- PlayCleanGo -- Clean hiking boots, waders, boats and trailers, off-road vehicles, and other pathways of spread to stop hitchhiking invasive species. To protect the landscape and game animals, hunters are asked to clean all mud, seeds and propagating plant parts from boots, vehicles, and equipment before entering the backcountry so that invasive plants from their homes are not accidentally introduced to the backcountry. Everything should again be cleaned before leaving the backcountry.
- Don't Move Firewood -- Purchase your firewood locally to avoid the spread of invasive infestations. To best protect trees, make sure all your firewood is sourced less than 50 miles from where it will be burned or is certified.

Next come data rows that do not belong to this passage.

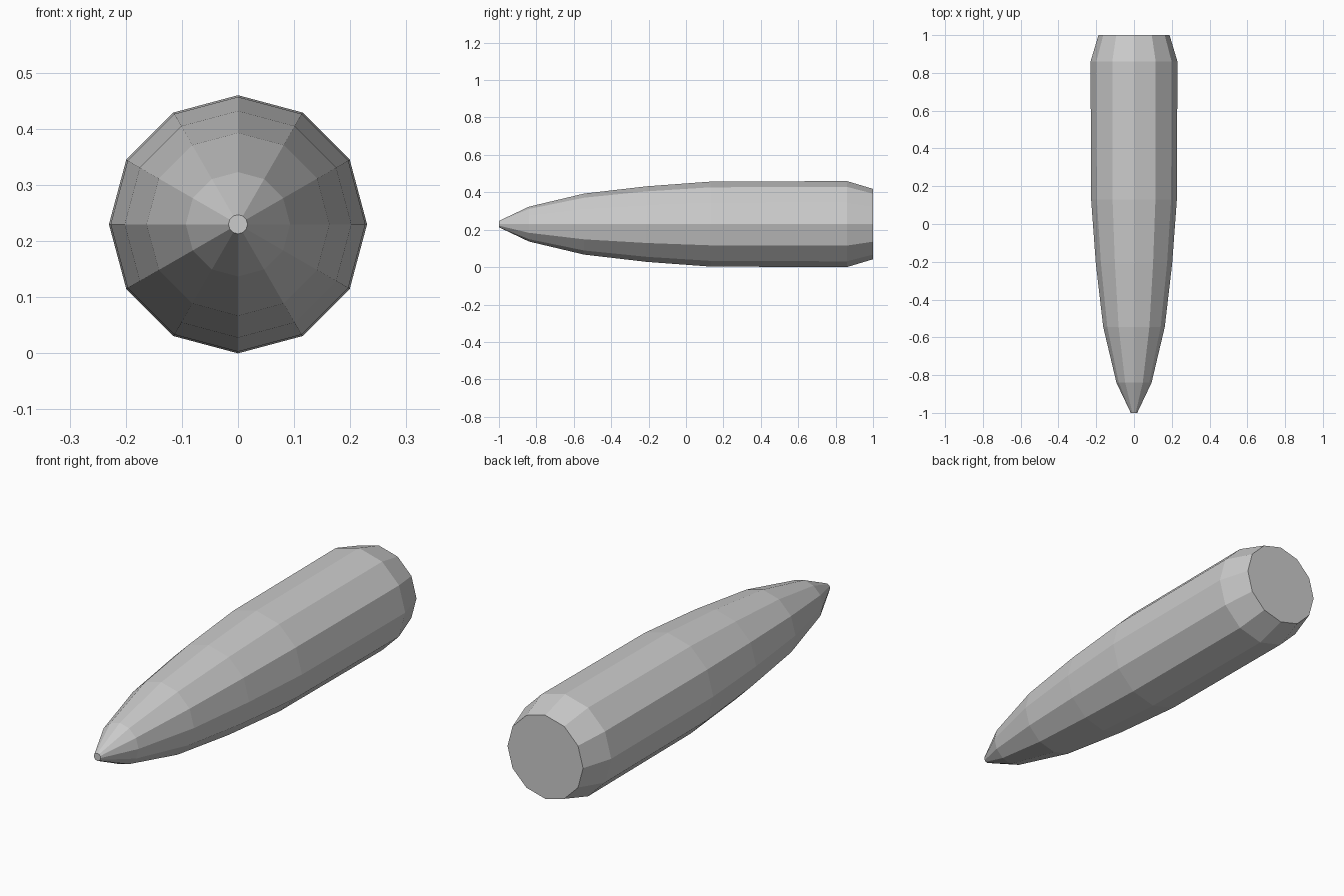
import bpy, bmesh
from math import sin, cos, tau

if "Cube" in bpy.data.objects:
    bpy.data.objects.remove(bpy.data.objects["Cube"])

SIDES = 12
AXIS_Z = 0.23

# Profile from pointed tip to tapered base: (y, radius)
profile = [(-1.0, 0.017), (-0.84, 0.093), (-0.545, 0.163), (-0.21, 0.202),
           (0.13, 0.227), (0.86, 0.23), (1.0, 0.188)]

bm = bmesh.new()

# One ring of vertices per profile point
rings = []
for y, r in profile:
    rings.append([bm.verts.new((r * sin(tau * i / SIDES), y,
                                AXIS_Z + r * cos(tau * i / SIDES)))
                  for i in range(SIDES)])

# Faceted walls between rings
for a, b in zip(rings, rings[1:]):
    for i in range(SIDES):
        j = (i + 1) % SIDES
        bm.faces.new((a[i], a[j], b[j], b[i]))

# Flat caps at tip and base
bm.faces.new(rings[0])
bm.faces.new(rings[-1])
bmesh.ops.recalc_face_normals(bm, faces=bm.faces[:])

mesh = bpy.data.meshes.new("bullet_body")
bm.to_mesh(mesh)
bm.free()
bpy.context.collection.objects.link(bpy.data.objects.new("bullet_body", mesh))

- Why Cleaning Your Gear Matters -- many activities can inadvertently spread invasive plants or animals, while hiking, angling, boating or four-wheeling. See how to take steps to prevent the spread of invasive species.
- Clean, Drain & Dry -- Help prevent the spread of aquatic invasive species while boating.
- Some U.S. states require that boaters purchase an aquatic invasive species decal (sometimes called a stamp, sticker, or permit) before operating watercraft in that state.
- Many Western states instituted watercraft inspection and decontamination programs.
- Check with your State and Territorial Fish and Wildlife Offices for local information and regulations.
- Find native plant alternatives in your local area
- Your Move Gypsy Moth Free -- Protect your new neighborhood and surrounding natural areas before you move, inspect your outdoor household items for gypsy moth egg masses and remove them.
- Purchase certified "weed-free" products (forage, gravel and mulch), firewood, hay, and soil.
- Remove invasive plants from your land and use native plants or non-invasive plants in your garden. Learn more -- I am a gardener: why should I care about invasive species and what can gardeners do to help prevent the spread of invasive species?
- For specific recommendations of native alternatives, see the Special Collections section of the Native Plant Information Network to learn what native plants are recommended for various purposes and by location. Or, your local Native Plant Societies often are your best source of information about plants native to your area.
- Before you purchase a pet, know what you're getting yourself into and never release pets to the wild -- make the right choice before you buy! If you have a domestic pet or exotic pet you no longer want, please contact your local animal shelter, which has connections to help place the animal with an appropriate home.
- Habitattitude -- Avoid dumping aquariums (including fish or plants) or live bait into waterways. Promotes and increases consumer awareness and responsible behaviors associated with aquarium and water garden hobbies.
- Don't Let it Loose -- Abandoned pets released into the wild can become a serious invasive species threat. Releasing a pet is not only cruel to the animal, which will most likely die, it could also lead to great ecological damage should that introduced species find a niche to successfully colonize. Find Western state resources if you are no longer willing or able to care for your pet.
- Before applying pesticides, make sure you understand:
- the importance of reading the pesticide label; and
- always be diligent concerning personal protective equipment.
- Note: Some States have restrictions on the use of certain pesticides. Check your State and local regulations. Also, because registrations of pesticides are under constant review by the U.S. Environmental Protection Agency, consult your county agricultural agent or State extension specialist to be sure intended use is still registered.
- Find your State Pesticide Regulatory Agency.
- Take action for pollinators which are essential for our food supply: